Let’s move past Rachel Bovard’s misconception of the Senate’s rulemaking authority and address her three additional arguments against Senate majority leader Mitch McConnell’s proposal to reduce the hours of post-cloture debate on district-court nominees and on most executive-branch nominees from thirty to two.
1. Bovard argues that McConnell could use “existing Senate rules” to defeat Democratic obstruction. Specifically, he could allow the full 30 hours of post-cloture debate time and then, if no senator is seeking to use the time, “could immediately call the vote” and thus “rapidly diminish” the actual hours of post-cloture debate.

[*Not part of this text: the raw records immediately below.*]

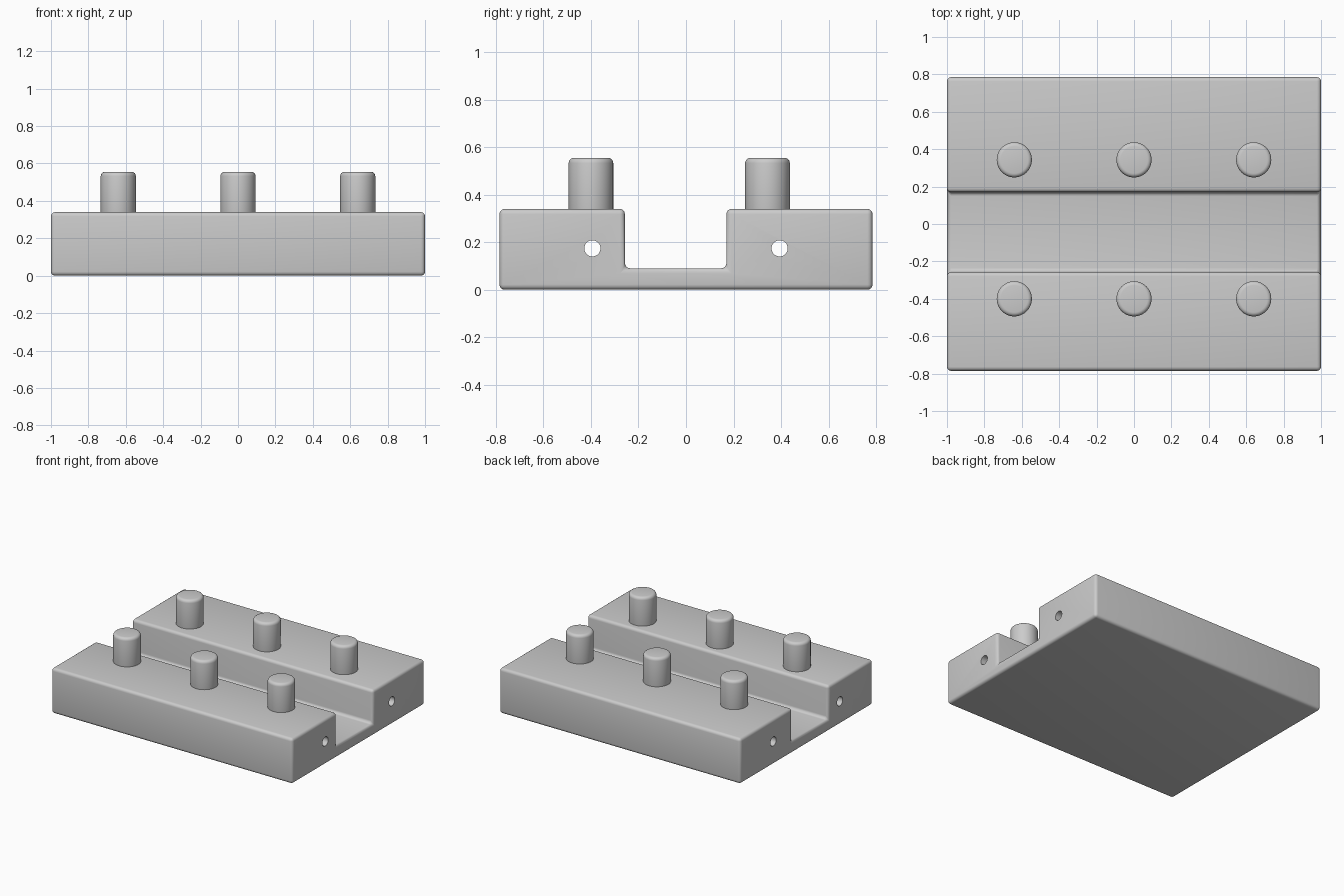
import bpy
import bmesh
import math
from mathutils import Matrix, Vector

default_cube = bpy.data.objects.get("Cube")
if default_cube:
    bpy.data.objects.remove(default_cube, do_unlink=True)

GREY = (0.6, 0.6, 0.6, 1.0)
grey = bpy.data.materials.new("plain_grey")
grey.use_nodes = True
grey.diffuse_color = GREY
grey.node_tree.nodes["Principled BSDF"].inputs["Base Color"].default_value = GREY

ROUND = 0.022


def add_object(name, bm):
    bmesh.ops.recalc_face_normals(bm, faces=bm.faces)
    mesh = bpy.data.meshes.new(name)
    bm.to_mesh(mesh)
    bm.free()
    obj = bpy.data.objects.new(name, mesh)
    bpy.context.collection.objects.link(obj)
    mesh.materials.append(grey)
    return obj


def activate(obj):
    bpy.ops.object.select_all(action='DESELECT')
    obj.select_set(True)
    bpy.context.view_layer.objects.active = obj


def cylinder(name, radius, length, matrix, segments):
    bm = bmesh.new()
    bmesh.ops.create_cone(bm, cap_ends=True, segments=segments, radius1=radius,
                          radius2=radius, depth=length, matrix=matrix)
    return add_object(name, bm)


def round_edges(obj):
    bevel = obj.modifiers.new("rounded_edges", 'BEVEL')
    bevel.width = ROUND
    bevel.segments = 4
    bevel.limit_method = 'ANGLE'
    bevel.angle_limit = math.radians(40)
    activate(obj)
    bpy.ops.object.modifier_apply(modifier=bevel.name)


# Channelled base: U profile extruded along x
HALF_Y, TOP, FLOOR = 0.785, 0.34, 0.09
FRONT_WALL, BACK_WALL = -0.257, 0.17
profile = [(-HALF_Y, 0), (HALF_Y, 0), (HALF_Y, TOP), (BACK_WALL, TOP),
           (BACK_WALL, FLOOR), (FRONT_WALL, FLOOR), (FRONT_WALL, TOP), (-HALF_Y, TOP)]
bm = bmesh.new()
face = bm.faces.new([bm.verts.new((-1, y, z)) for y, z in profile])
extruded = bmesh.ops.extrude_face_region(bm, geom=[face])
bmesh.ops.translate(bm, vec=Vector((2, 0, 0)),
                    verts=[g for g in extruded["geom"] if isinstance(g, bmesh.types.BMVert)])
base = add_object("channelled_base", bm)
round_edges(base)

# Long round bores through both rails
for y in (-0.394, 0.394):
    matrix = Matrix.Translation((0, y, 0.174)) @ Matrix.Rotation(math.pi / 2, 4, 'Y')
    cutter = cylinder("bore_cutter", 0.034, 2.4, matrix, 32)
    cutter.hide_render = True
    cut = base.modifiers.new("bore", 'BOOLEAN')
    cut.operation = 'DIFFERENCE'
    cut.solver = 'EXACT'
    cut.object = cutter
    activate(base)
    bpy.ops.object.modifier_apply(modifier=cut.name)
    bpy.data.objects.remove(cutter, do_unlink=True)

# Three pegs on each rail
PEG_TOP, PEG_BASE = 0.555, 0.3
pegs = []
for side, y in (("front", -0.4), ("back", 0.343)):
    for place, x in (("right", -0.64), ("middle", 0), ("left", 0.64)):
        matrix = Matrix.Translation((x, y, (PEG_TOP + PEG_BASE) / 2))
        peg = cylinder(f"{side}_{place}_peg", 0.094, PEG_TOP - PEG_BASE, matrix, 48)
        round_edges(peg)
        pegs.append(peg)

# Smooth rounded surfaces with crisp bore rims
for obj in [base] + pegs:
    activate(obj)
    bpy.ops.object.shade_smooth_by_angle(angle=math.radians(30))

There are over 1000 executive-branch positions that require Senate confirmation. (The New York Times says 1,054; Wikipedia counts 1,212.) If 30 hours of post-cloture debate occurred on all of them, that would be more than 30,000 hours of Senate floor time. There are 8,760 hours in a year. So if all the post-cloture debate time were used, the Senate might be able to complete the confirmation of a president’s initial slate of nominees some time in the middle of the president’s last year in office. And I haven’t even added in the judicial nominees.
Bovard’s claim that McConnell “could immediately call the vote” if no one is seeking to use the time ignores the routine practice in which a senator, upon completing his or her remarks, suggests the absence of a quorum. That practice prevents the presiding officer (not McConnell) from calling the vote.
Bovard complains that senators are lazy. If so, why should McConnell find her alternative attractive? Her complaint that McConnell’s proposal “allows them to be even lazier” is an argument for the proposal, not against it. (Bovard also bizarrely complains that McConnell hasn’t been forcing Democrats to use all of their allotted post-cloture time.)
2.Bovard argues that the adoption of McConnell’s proposal would give the Senate “greater incentive to go hard in the paint for judges, forsaking the rest of Trump’s nominees.”
I can’t make heads or tails of this argument. McConnell’s proposal applies to district-court judges and most executive-branch nominees. So if you care about getting more of President Trump’s political appointees in place, you should be supporting it.
3. Bovard argues that the adoption of McConnell’s proposal “ultimately puts the 60-vote requirement for legislation at risk.”
Although she places it last, this, I suspect, is Bovard’s real reason. It’s the same argument that some current and former Senate Republican staffers (perhaps including Bovard, certainly including some of her close associates) made back in November 2014 for restoring the judicial filibuster after Republicans won control of the Senate. I argued back then that that proposal was bonkers, and everything since then has vindicated my judgment. If you’re happy with President Trump’s judicial appointments—most of the best of whom have been confirmed with fewer than 60 votes—you should be delighted that that effort to restore the filibuster failed.
As I wrote back then, the long-settled tradition of the Senate has been to treat debate over nominations and legislation very differently, and it’s strange that some ardent proponents of the legislative filibuster insist on linking them. The legislative filibuster owes its continued existence not to any formal obstacle that would prevent a Senate majority from abolishing it but rather to a widespread, if increasingly fragile, consensus that it is valuable. Bovard’s contention that adoption of McConnell’s proposal would have any meaningful bearing on that consensus strikes me as highly speculative at best. And, contrary to what she argues, the “payoff” from adopting that proposal, both for judicial nominees and executive-branch nominees, would be high.